Random characters provide engaging role-playing challenges. Some players enjoy the challenge of making a hero from a wretch, while many role players enjoy turning a miserable characteristic into a defining trait.

Random characters don’t all look alike. Random ability scores can create characters that feel organic—that break the optimal recipes of good ability scores and dump stats. For example, your randomly-generated fighter might have a high intelligence and a weaker constitution. These unusual combinations can fuel both role-playing and play strategy.

D&D Next offers this character-creation method: (1) Roll 4d6 and add the three highest dice to generate each of 6 scores. (2) Assign these 6 scores to the 6 abilities in way you like.

Plenty of history backs this method. It first appeared as the top-recommended method in the original Advanced Dungeons & Dragons Dungeon Master’s Guide. The method carries through second and third editions.

Despite history, this method offers the worst of both worlds.

The best aspect of random character generation stems from the interesting but sub-optimal characters created. Allowing players to assign scores to any ability keeps the worst part of rolling characters—uneven character power. Then the method throws out the best part of rolling—interesting and organic characters.

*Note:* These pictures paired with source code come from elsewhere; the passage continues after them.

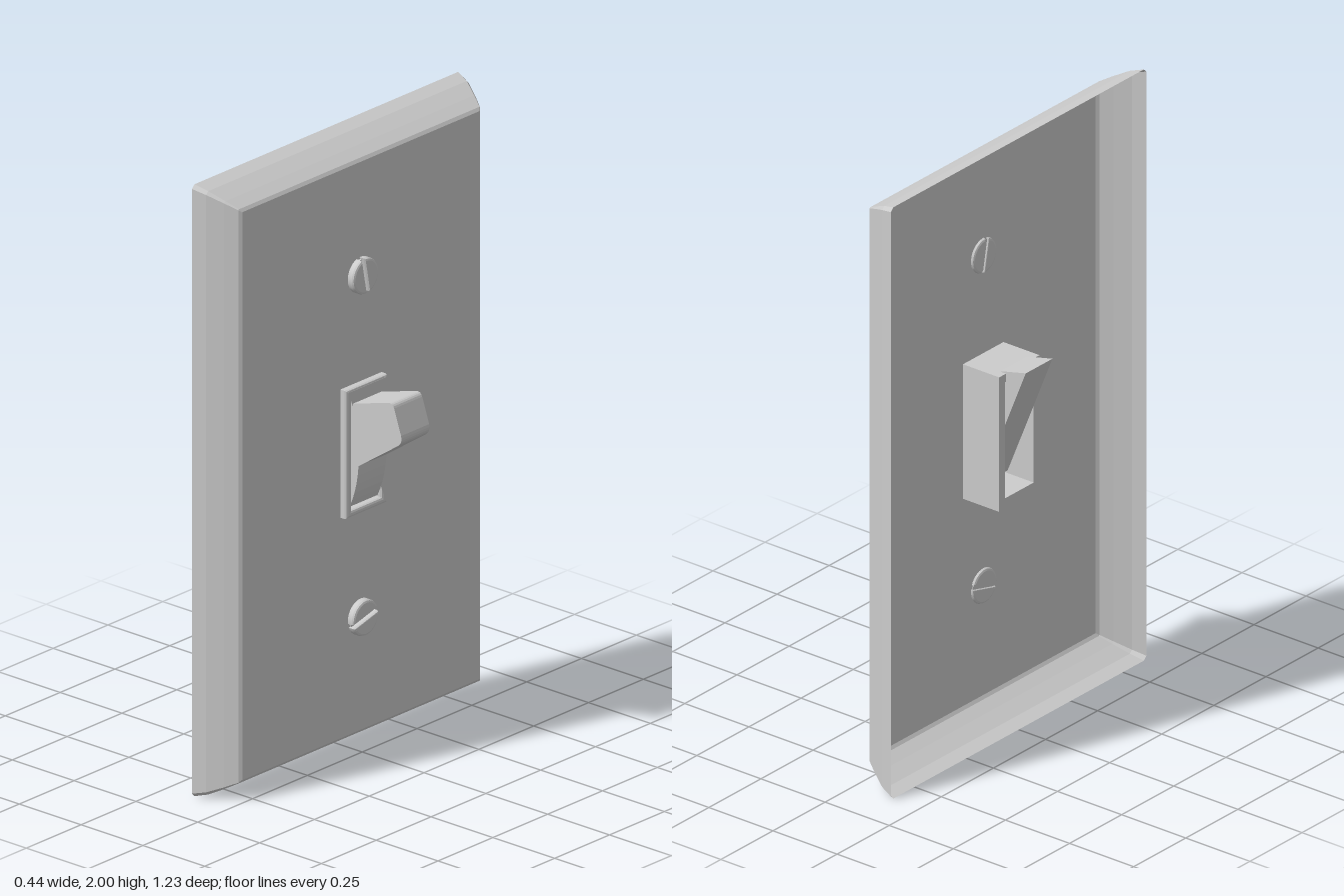
import * as THREE from 'three';

const mat = new THREE.MeshStandardMaterial({ color: 0xcccccc, flatShading: true });
const thin = new THREE.MeshStandardMaterial({ color: 0xcccccc, flatShading: true, side: THREE.DoubleSide });

const H = 1, W = 0.613, MID = 1; // plate half height, half width, centre height

function add(group, name, geo, material = mat) {
  const mesh = new THREE.Mesh(geo, material);
  mesh.name = name;
  group.add(mesh);
  return mesh;
}

// Rectangle path between two corners
function rect(path, w, y0, y1) {
  path.moveTo(-w, y0);
  path.lineTo(w, y0);
  path.lineTo(w, y1);
  path.lineTo(-w, y1);
  path.closePath();
  return path;
}

// Extrude a shape so that its depth runs along +x
function extrudeX(shape, x0, x1, bevel = 0) {
  const geo = new THREE.ExtrudeGeometry(shape, {
    depth: x1 - x0 - bevel, bevelEnabled: bevel > 0, bevelSize: bevel,
    bevelThickness: bevel, bevelOffset: -bevel, bevelSegments: 2, curveSegments: 20,
  });
  return geo.rotateY(Math.PI / 2).translate(x0, 0, 0);
}

// Rectangle outline with clipped corners, as [z, y] pairs
function clippedRect(inset) {
  const w = W - inset, h = H - inset, c = 0.012 * (1 - inset / 0.08);
  return [[w, c - h], [w, h - c], [w - c, h], [c - w, h], [-w, h - c], [-w, c - h], [c - w, -h], [w - c, -h]];
}

// Curved rim of the cover plate: stacked outlines, open at the back
function rimGeometry() {
  const profile = [[0, -0.145], [0.014, -0.1], [0.04, -0.05], [0.062, -0.012], [0.072, -0.005]];
  const pos = [], idx = [], n = 8;
  for (const [inset, x] of profile)
    for (const [z, y] of clippedRect(inset)) pos.push(x, y + MID, z);
  for (let r = 0; r < profile.length - 1; r++)
    for (let i = 0; i < n; i++) {
      const a = r * n + i, b = r * n + (i + 1) % n;
      idx.push(a, a + n, b, b, a + n, b + n);
    }
  const geo = new THREE.BufferGeometry();
  geo.setAttribute('position', new THREE.Float32BufferAttribute(pos, 3));
  geo.setIndex(idx);
  geo.computeVertexNormals();
  return geo;
}

// Domed screw head made of two halves with a slot between them
function makeScrew(name, y, angle) {
  const screw = new THREE.Group();
  screw.name = name;
  const r = 0.058, gap = 0.007, start = Math.asin(gap / r);
  for (const side of [0, 1]) {
    const half = new THREE.Shape();
    half.absarc(0, 0, r, start, Math.PI - start, false);
    half.closePath();
    const mesh = add(screw, 'screwHeadHalf', extrudeX(half, 0, 0.025, 0.008));
    mesh.rotation.x = side * Math.PI;
  }
  const floor = new THREE.CylinderGeometry(r - 0.006, r - 0.006, 0.008, 28);
  add(screw, 'slotFloor', floor.rotateZ(Math.PI / 2).translate(0.003, 0, 0));
  screw.position.set(-0.006, y, 0.002);
  screw.rotation.x = angle;
  return screw;
}

export function createModel() {
  const model = new THREE.Group();
  model.name = 'lightSwitch';

  // Cover plate
  const plate = new THREE.Group();
  plate.name = 'coverPlate';
  add(plate, 'plateRim', rimGeometry(), thin);
  const face = rect(new THREE.Shape(), W - 0.072, 0.072, 2 - 0.072);
  face.holes.push(rect(new THREE.Path(), 0.07, 0.81, 1.2));
  add(plate, 'plateFace', new THREE.ShapeGeometry(face).rotateY(Math.PI / 2).translate(-0.005, 0, 0), thin);
  model.add(plate);

  // Housing behind the plate and raised frame in front
  const housing = rect(new THREE.Shape(), 0.097, 0.775, 1.23);
  housing.holes.push(rect(new THREE.Path(), 0.069, 0.81, 1.203));
  add(model, 'switchHousing', extrudeX(housing, -0.148, -0.007));
  const frame = rect(new THREE.Shape(), 0.094, 0.793, 1.212);
  frame.holes.push(rect(new THREE.Path(), 0.068, 0.816, 1.2));
  add(model, 'switchFrame', extrudeX(frame, -0.012, 0.02, 0.008));

  // Toggle: side profile in x and y, extruded across z
  const t = new THREE.Shape();
  t.moveTo(-0.225, 1.255);
  t.lineTo(-0.11, 0.97);
  t.lineTo(-0.05, 0.822);
  t.lineTo(0.005, 0.822);
  t.quadraticCurveTo(0.035, 0.88, 0.042, 0.965);
  t.lineTo(0.2, 1.073);
  t.quadraticCurveTo(0.22, 1.087, 0.214, 1.11);
  t.lineTo(0.186, 1.192);
  t.quadraticCurveTo(0.18, 1.21, 0.16, 1.204);
  t.lineTo(0.015, 1.162);
  t.lineTo(0, 1.195);
  t.lineTo(-0.145, 1.236);
  const toggle = new THREE.ExtrudeGeometry(t, { depth: 0.128, bevelEnabled: false, curveSegments: 5 });
  add(model, 'toggle', toggle.translate(0, 0, -0.064));

  // Screws
  model.add(makeScrew('upperScrew', 1.56, Math.PI / 2 + 0.19));
  model.add(makeScrew('lowerScrew', 0.443, 0.25));
  return model;
}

I get the method’s purpose: Players can assign rolls to suit their chosen class. While some old-schoolers may find this decadent, the game should allow enough latitude to choose a class. Even in original D&D, where the referee rolled the characters, players could choose from a pool of candidates.

Rather than allowing players to shuffle rolled ability scores into any order, I suggest players roll scores in order, and then swap two scores. This system keeps characters organic and interesting, while giving players flexibility to choose a class. Plus, new players only have one decision to make. If you want to compensate for the less-flexible scores, allow players to reroll one bad score. That’s decadent enough.